» **Try it**
Repeat only the lines running from the beginning of the material through the line that contains "blue.diffuse_color = (0.02, 0.15, 0.34, 1)".

» **Input data**
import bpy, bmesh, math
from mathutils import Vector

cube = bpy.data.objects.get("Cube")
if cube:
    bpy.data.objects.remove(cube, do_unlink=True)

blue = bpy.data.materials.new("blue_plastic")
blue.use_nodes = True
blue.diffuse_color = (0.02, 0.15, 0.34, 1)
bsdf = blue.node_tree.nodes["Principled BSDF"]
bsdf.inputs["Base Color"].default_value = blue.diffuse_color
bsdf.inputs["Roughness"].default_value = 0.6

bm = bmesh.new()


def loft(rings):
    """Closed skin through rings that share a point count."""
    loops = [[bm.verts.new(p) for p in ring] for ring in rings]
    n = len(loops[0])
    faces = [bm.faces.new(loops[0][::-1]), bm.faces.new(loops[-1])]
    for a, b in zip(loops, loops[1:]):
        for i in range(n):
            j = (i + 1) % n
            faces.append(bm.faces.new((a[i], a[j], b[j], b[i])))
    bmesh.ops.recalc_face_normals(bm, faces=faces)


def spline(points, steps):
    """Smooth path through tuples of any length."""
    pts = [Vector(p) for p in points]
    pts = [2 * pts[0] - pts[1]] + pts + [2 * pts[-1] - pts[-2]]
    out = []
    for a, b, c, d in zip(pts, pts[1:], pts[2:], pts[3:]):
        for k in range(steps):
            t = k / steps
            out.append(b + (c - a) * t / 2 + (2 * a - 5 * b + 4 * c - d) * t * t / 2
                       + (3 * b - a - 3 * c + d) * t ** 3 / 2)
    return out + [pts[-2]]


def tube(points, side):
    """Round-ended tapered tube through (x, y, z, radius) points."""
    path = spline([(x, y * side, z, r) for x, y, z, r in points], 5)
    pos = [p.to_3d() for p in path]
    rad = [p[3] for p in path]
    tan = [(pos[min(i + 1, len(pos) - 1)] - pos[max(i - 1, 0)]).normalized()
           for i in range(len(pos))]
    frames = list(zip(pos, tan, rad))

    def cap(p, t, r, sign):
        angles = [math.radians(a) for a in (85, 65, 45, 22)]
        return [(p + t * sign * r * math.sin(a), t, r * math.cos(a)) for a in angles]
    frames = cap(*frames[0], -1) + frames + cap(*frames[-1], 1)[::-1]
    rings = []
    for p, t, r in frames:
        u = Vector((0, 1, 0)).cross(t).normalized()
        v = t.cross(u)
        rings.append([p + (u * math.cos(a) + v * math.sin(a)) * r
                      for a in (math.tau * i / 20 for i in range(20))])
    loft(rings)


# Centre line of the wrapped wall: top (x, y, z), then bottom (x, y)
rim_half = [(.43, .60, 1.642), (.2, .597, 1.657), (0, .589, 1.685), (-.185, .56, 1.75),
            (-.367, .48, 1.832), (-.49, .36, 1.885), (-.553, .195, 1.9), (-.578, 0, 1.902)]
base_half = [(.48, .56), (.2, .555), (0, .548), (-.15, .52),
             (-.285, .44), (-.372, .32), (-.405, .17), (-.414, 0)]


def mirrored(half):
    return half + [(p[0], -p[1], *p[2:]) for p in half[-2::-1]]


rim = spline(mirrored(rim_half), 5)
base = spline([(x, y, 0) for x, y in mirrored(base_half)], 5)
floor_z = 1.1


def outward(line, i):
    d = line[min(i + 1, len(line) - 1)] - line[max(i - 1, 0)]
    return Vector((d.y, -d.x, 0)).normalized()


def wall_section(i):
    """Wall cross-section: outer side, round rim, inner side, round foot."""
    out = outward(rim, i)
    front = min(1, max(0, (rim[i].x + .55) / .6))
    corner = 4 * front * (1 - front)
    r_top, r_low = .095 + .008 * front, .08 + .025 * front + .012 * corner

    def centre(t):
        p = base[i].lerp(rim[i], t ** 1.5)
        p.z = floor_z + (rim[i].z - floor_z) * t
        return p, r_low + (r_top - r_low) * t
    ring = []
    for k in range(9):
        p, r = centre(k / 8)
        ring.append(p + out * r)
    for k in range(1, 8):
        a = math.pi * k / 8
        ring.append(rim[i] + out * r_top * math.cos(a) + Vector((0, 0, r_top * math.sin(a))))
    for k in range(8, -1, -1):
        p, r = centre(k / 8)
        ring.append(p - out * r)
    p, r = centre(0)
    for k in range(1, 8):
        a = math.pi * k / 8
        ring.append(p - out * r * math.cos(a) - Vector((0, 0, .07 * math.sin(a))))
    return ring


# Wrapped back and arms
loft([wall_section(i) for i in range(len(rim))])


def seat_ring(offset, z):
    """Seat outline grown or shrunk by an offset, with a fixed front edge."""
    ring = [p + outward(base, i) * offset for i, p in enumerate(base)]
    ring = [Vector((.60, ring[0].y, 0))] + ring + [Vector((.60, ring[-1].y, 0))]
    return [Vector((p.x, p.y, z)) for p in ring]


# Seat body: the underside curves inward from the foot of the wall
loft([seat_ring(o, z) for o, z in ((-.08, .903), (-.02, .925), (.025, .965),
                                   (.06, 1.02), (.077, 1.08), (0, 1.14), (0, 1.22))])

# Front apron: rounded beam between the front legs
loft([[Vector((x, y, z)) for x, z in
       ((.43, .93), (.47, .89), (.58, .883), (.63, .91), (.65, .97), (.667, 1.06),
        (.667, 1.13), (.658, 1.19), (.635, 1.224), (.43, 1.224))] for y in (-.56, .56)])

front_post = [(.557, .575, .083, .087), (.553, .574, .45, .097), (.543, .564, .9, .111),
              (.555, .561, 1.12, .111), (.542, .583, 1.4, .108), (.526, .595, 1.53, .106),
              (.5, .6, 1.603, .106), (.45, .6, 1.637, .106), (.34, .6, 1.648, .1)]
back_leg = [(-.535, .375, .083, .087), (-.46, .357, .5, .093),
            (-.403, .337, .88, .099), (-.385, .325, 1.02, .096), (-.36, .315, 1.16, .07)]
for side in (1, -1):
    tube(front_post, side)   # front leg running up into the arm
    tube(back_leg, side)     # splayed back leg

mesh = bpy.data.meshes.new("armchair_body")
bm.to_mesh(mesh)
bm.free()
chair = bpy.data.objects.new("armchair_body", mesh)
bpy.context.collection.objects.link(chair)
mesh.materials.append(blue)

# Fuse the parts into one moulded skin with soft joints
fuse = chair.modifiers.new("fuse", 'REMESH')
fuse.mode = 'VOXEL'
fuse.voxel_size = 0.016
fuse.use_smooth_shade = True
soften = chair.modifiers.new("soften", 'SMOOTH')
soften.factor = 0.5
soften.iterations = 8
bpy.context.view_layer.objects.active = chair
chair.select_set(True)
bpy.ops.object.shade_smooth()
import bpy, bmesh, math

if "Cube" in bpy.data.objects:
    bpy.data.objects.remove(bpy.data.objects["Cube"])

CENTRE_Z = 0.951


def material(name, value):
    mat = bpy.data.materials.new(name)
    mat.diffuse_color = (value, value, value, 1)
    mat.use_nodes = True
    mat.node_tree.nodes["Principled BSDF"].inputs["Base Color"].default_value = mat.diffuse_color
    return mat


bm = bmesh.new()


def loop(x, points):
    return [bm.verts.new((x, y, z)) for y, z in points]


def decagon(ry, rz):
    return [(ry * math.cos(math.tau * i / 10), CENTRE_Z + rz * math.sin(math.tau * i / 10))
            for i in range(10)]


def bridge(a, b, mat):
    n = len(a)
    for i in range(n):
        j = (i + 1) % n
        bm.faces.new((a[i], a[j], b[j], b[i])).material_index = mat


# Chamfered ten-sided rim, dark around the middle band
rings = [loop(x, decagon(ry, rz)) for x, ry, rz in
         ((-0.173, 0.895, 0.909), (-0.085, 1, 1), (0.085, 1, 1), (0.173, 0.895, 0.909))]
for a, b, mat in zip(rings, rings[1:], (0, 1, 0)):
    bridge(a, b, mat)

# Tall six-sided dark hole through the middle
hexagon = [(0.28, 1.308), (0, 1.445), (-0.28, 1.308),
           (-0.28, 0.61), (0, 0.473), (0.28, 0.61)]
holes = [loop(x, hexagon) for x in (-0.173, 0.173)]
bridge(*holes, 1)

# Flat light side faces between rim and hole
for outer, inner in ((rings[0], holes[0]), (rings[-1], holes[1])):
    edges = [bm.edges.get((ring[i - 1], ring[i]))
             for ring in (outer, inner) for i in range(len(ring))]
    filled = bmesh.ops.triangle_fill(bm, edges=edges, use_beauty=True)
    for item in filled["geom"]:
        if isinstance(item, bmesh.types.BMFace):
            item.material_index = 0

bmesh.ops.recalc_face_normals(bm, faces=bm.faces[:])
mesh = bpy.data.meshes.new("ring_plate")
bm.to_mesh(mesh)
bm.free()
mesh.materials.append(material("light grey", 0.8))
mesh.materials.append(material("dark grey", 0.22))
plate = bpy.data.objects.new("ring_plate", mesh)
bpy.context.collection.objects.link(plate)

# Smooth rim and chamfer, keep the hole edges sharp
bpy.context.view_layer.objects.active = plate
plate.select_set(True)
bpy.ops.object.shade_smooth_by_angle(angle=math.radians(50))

» **Expected answer**
import bpy, bmesh, math
from mathutils import Vector

cube = bpy.data.objects.get("Cube")
if cube:
    bpy.data.objects.remove(cube, do_unlink=True)

blue = bpy.data.materials.new("blue_plastic")
blue.use_nodes = True
blue.diffuse_color = (0.02, 0.15, 0.34, 1)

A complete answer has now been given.